I recently finished teaching another 3-week session of Start Smart, a class offered by WESST on business start-up basics. In class #2 we look at cost-effective ways to market a business (hint: advertising is nowhere near the top of the list), and networking is a major part of this discussion. As I share with every class, I consider networking to be a self-employed lifestyle more than an activity. Every entrepreneur needs to create and nurture relationships with others in order to maximize opportunities and stay in touch with trends that could positively or negatively affect your business.
Inevitably, there are several in the class — if not the majority — who express anxiety and insecurity about networking. My response usually helps calm them down: Networking is not sales. For some reason this distinction is often lost on people, who think that networking means relentlessly pushing your product or service on potential customers. Not so! Folks that do this (and there always seems to be at least one at every networking event) are big turn-offs. Instead, think of networking as sharing with others the key details about what your business does (and listening to them share similar information), to open the possibility of some sort of interaction in the future. Making a sale to your new contact is only one possibility that might materialize, and not necessarily the most valuable one! If your new contact turns out to be a key supplier or strategic partner for your business, it could be the key factor in your business’s success. Viewing networking as a sales-driven activity is far too limiting.

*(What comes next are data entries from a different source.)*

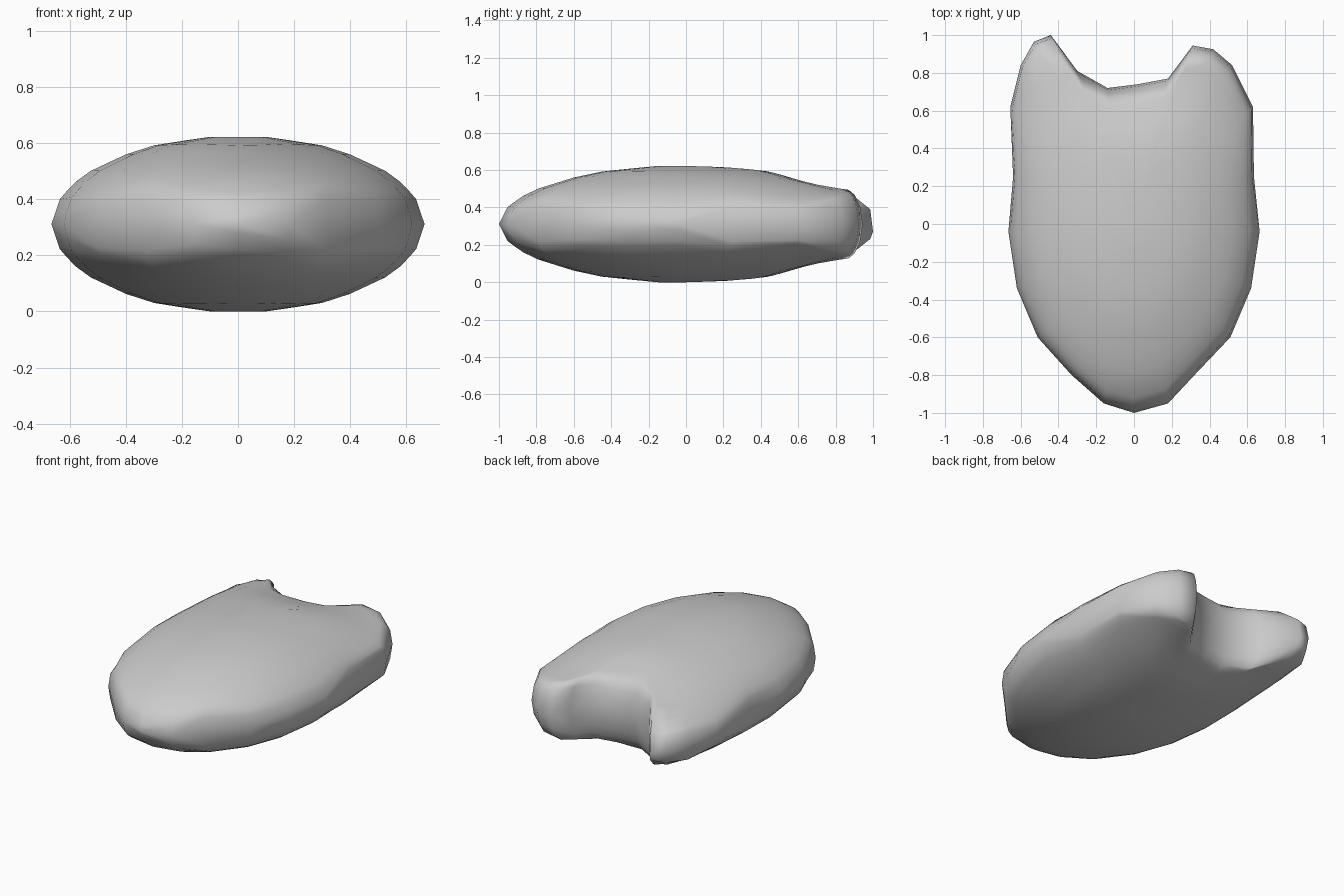
import bpy, bmesh, math

if "Cube" in bpy.data.objects:
    bpy.data.objects.remove(bpy.data.objects["Cube"])

# Plan outline, counter-clockwise from the front tip, with the rear notch
OUTLINE = [(0, -1), (.18, -.95), (.32, -.8), (.51, -.6), (.62, -.34), (.665, -.04),
           (.635, .25), (.63, .62), (.52, .84), (.42, .925), (.31, .945), (.24, .85),
           (.18, .77), (.02, .74), (-.14, .72), (-.3, .81), (-.44, 1), (-.53, .965),
           (-.6, .84), (-.655, .62), (-.64, .25), (-.665, -.04), (-.62, -.34),
           (-.51, -.6), (-.33, -.8), (-.16, -.95)]
DOME = [(0, 1), (.15, 1), (.44, .91), (.6, .8), (.79, .61), (.88, .47), (.955, .29), (1, 0)]
ROLL = [(0, 1), (.75, 1), (.84, .85), (.91, .68), (.955, .5), (.985, .3), (1, 0)]
BACK = [(0, 1), (.2, .98), (.46, .91), (.7, .74), (.88, .65), (1, .3)]
RINGS = [.15, .3, .45, .6, .7, .79, .87, .92, .955, .985]
HALF = .311


def interp(table, t):
    for (a, va), (b, vb) in zip(table, table[1:]):
        if t <= b:
            return va + (vb - va) * (max(t, a) - a) / (b - a)
    return table[-1][1]


def thickness(x, y, s):
    # Domed body, thinner toward the horns, rolled over at the edge
    d = math.hypot(x / .665, min(y, 0))
    h = interp(DOME, d) * interp(BACK, max(y, 0))
    # Shallow dip leading into the notch
    dip = max(0, min(1, (y - .4) / .35)) * max(0, 1 - abs(x) / .32)
    return HALF * min(h * (1 - .15 * dip), interp(ROLL, s))


# Shell: upper and lower rings sharing one rim
bm = bmesh.new()
rim = [bm.verts.new((x, y, HALF - (.04 if y > .99 else 0))) for x, y in OUTLINE]
n = len(OUTLINE)
for side in (1, -1):
    outer = rim
    for s in reversed(RINGS):
        inner = [bm.verts.new((x * s, y * s, HALF + side * thickness(x * s, y * s, s)))
                 for x, y in OUTLINE]
        for i in range(n):
            j = (i + 1) % n
            bm.faces.new((outer[i], outer[j], inner[j], inner[i]))
        outer = inner
    pole = bm.verts.new((0, 0, HALF + side * HALF))
    for i in range(n):
        bm.faces.new((outer[i], outer[(i + 1) % n], pole))
bmesh.ops.recalc_face_normals(bm, faces=bm.faces)
for f in bm.faces:
    f.smooth = True

mesh = bpy.data.meshes.new("notched_body")
bm.to_mesh(mesh)
bm.free()
body = bpy.data.objects.new("notched_body", mesh)
bpy.context.collection.objects.link(body)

In the book Trust Agents: Using the Web to Build Influence, Improve Reputation, and Earn Trust, Chris Brogan and Julien Smith outline the qualities and behaviors of those who earn and are able to leverage credibility online; they call these people trust agents. This description (and much of the rest of the book) could easily apply to offline networking:
Trust agents are at the center of wide, powerful networks. They make building relationships a priority because it’s a human thing to do — long before any actual business requires transacting. They are people who jump at the chance to meet others online, at events, or in mixed social settings, and who then often connect these new acquaintances with other people in their personal networks. They realize the value of our networks isn’t in their ability to ask for things, but in their ability to complete projects faster, find resources more easily, and reach the right people at the right time. Because having a wide network is very powerful and opens doors, [being a trust agent] is about developing access.
In other words, networking is not about the short-term gain of “asking for things” but in the long-term power that results from having a strong network in place.
I use a simple trick when coaching clients and students to network more effectively. To get away from the “short-term gain” mindset in networking situations, imagine that your goal is to share enough appropriate, compelling information with your new contact that she recommends you to her relative, neighbor, co-worker, or whomever she knows that might be in the market for your services. In other words, your “target” isn’t your new contact, but someone else in the contact’s network. If you’re a wedding photographer, for example, imagine that your new contact has a cousin getting married in three months. That cousin is your target. Thinking this way can help you refine your approach and focus your networking on relationships, not sales.